Platelet microparticles: a new player in cerebral malaria pathogenesis
© Faille et al; licensee BioMed Central Ltd. 2008
Published: 23 September 2008
One of the known mechanisms of cerebral malaria (CM) is the sequestration, within brain microvessels, of Plasmodium falciparum-parasitized red blood cells (PRBC), but also of leucocytes and platelets. Besides, CM is characterized by an overproduction of pro-inflammatory cytokines, inducing endothelial activation. This activation notably leads to the overexpression of adhesion molecules and to the release of microparticles, derived from various cell types within the vascular compartment. Microparticles are submicronic membranous elements carrying on their surface proteins from their cell of origin, which bestow on them specific biological properties. Because platelet-derived microparticles (PMP) represent the majority of circulating microparticles and because platelets have been shown to modulate PRBC cytoadherence, we analyzed the potential role of PMP in this cytoadherence.
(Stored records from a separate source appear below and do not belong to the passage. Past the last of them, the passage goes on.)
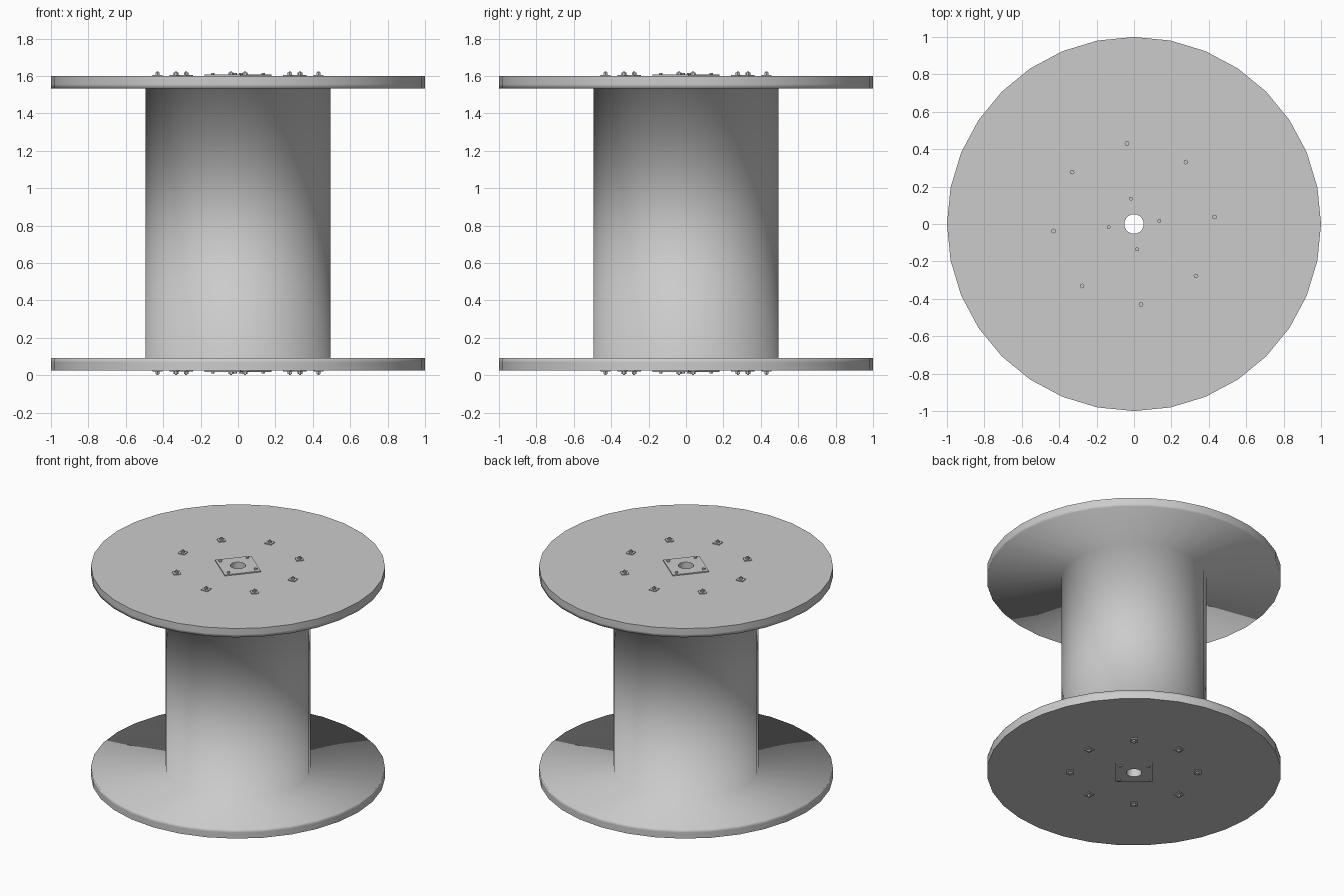
import bpy, bmesh
from math import cos, sin, pi, radians
from mathutils import Matrix

if "Cube" in bpy.data.objects:
    bpy.data.objects.remove(bpy.data.objects["Cube"])

MID = 0.8125              # half height of the whole spool
FACE = 1.60 - MID         # outer flange face, relative to the middle
TURN = radians(5)         # fittings are turned slightly
HOLE = 0.052


def finish(name, bm, mirror=False):
    bmesh.ops.recalc_face_normals(bm, faces=bm.faces)
    me = bpy.data.meshes.new(name)
    bm.to_mesh(me)
    bm.free()
    ob = bpy.data.objects.new(name, me)
    ob.location.z = MID
    bpy.context.collection.objects.link(ob)
    if mirror:
        m = ob.modifiers.new("Mirror", 'MIRROR')
        m.use_axis = (False, False, True)
        m.use_clip = False
        m.use_mirror_merge = False
    return ob


def lathe(bm, profile, seg=32, shape=lambda i, r: r, turn=0.0):
    """Closed ring made by turning a closed (r, z) profile."""
    rings = []
    for i in range(seg):
        a = 2 * pi * i / seg
        rings.append([bm.verts.new((shape(i, r) * cos(a + turn),
                                    shape(i, r) * sin(a + turn), z)) for r, z in profile])
    n = len(profile)
    for i in range(seg):
        p, q = rings[i], rings[(i + 1) % seg]
        for k in range(n):
            bm.faces.new((p[k], q[k], q[(k + 1) % n], p[(k + 1) % n]))


def prism(bm, x, y, z0, z1, radius, sides, turn):
    m = Matrix.Translation((x, y, (z0 + z1) / 2)) @ Matrix.Rotation(turn, 4, 'Z')
    bmesh.ops.create_cone(bm, cap_ends=True, segments=sides, radius1=radius,
                          radius2=radius, depth=z1 - z0, matrix=m)


# Drum with both flanges and the axle bore
half = [(HOLE, FACE), (1.0, FACE), (1.0, FACE - 0.022), (1.0, FACE - 0.044),
        (1.0, FACE - 0.066), (0.494, FACE - 0.066)]
bm = bmesh.new()
lathe(bm, half + [(r, -z) for r, z in reversed(half)])
for f in bm.faces:
    f.smooth = True
for e in bm.edges:        # crisp outer flange faces and bore
    if all(abs(abs(v.co.z) - FACE) < 1e-4 for v in e.verts):
        e.smooth = False
finish("spool_body", bm)


# Square axle plates with a round hole, corners at every quarter turn
def square(i, r):
    if r < 0.1:
        return r
    a = (2 * pi * i / 32) % (pi / 2) - pi / 4
    return r * cos(pi / 4) / cos(a)


bm = bmesh.new()
lathe(bm, [(HOLE, FACE), (HOLE, FACE + 0.008), (0.179, FACE + 0.008), (0.179, FACE)],
      shape=square, turn=TURN)
finish("axle_plate", bm, True)

# Plate bolts near the plate corners
bm = bmesh.new()
for k in range(4):
    a = TURN + radians(2) + k * pi / 2
    prism(bm, 0.136 * cos(a), 0.136 * sin(a), FACE + 0.006, FACE + 0.017, 0.011, 6, a)
finish("plate_bolts", bm, True)

# Ring of eight square washers with nuts and stud ends
washers, nuts, studs = bmesh.new(), bmesh.new(), bmesh.new()
for k in range(8):
    a = TURN + k * pi / 4
    x, y = 0.432 * cos(a), 0.432 * sin(a)
    prism(washers, x, y, FACE - 0.002, FACE + 0.006, 0.036, 4, a + pi / 4)
    prism(nuts, x, y, FACE + 0.004, FACE + 0.018, 0.013, 6, a)
    prism(studs, x, y, FACE + 0.016, FACE + 0.025, 0.006, 8, a)
finish("flange_washers", washers, True)
finish("flange_nuts", nuts, True)
finish("flange_studs", studs, True)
To this aim, we used an in vitro model of human CM involving co-cultures of PMP, purified from A23187-activated platelets, enriched late-trophozoïte PRBC from the IP-PAM strain, and the human brain microvascular endothelial cell line HBEC-5i.
We demonstrated by confocal microscopy and flow cytometry that PMP both bound to and were internalized by HBEC-5i, and as a consequence enhanced the expression of adhesion receptors involved in CM pathogenesis, such as ICAM-1 and VCAM-1. Furthermore, we showed that PMP were able to bind to PRBC thereby transferring platelet antigens to PRBC surface. PMP binding to PRBC was not affected by temperature or phosphatidylserine blockade by annexin V but was significantly reduced when PRBC were treated with trypsin or when PRBC were incubated with PMP in the presence of antibodies against platelet CD31 (PECAM-1) and CD36 (GPIV). Lastly, PMP, while interacting with the two other cell types, dramatically increased PRBC cytoadherence to both resting and TNF-prestimulated HBEC-5i.
PMP thus appear to be an important element in RBC sequestration and in endothelial pathology, raising a novel mechanism by which PMP may participate in CM pathogenesis.
This article is published under license to BioMed Central Ltd.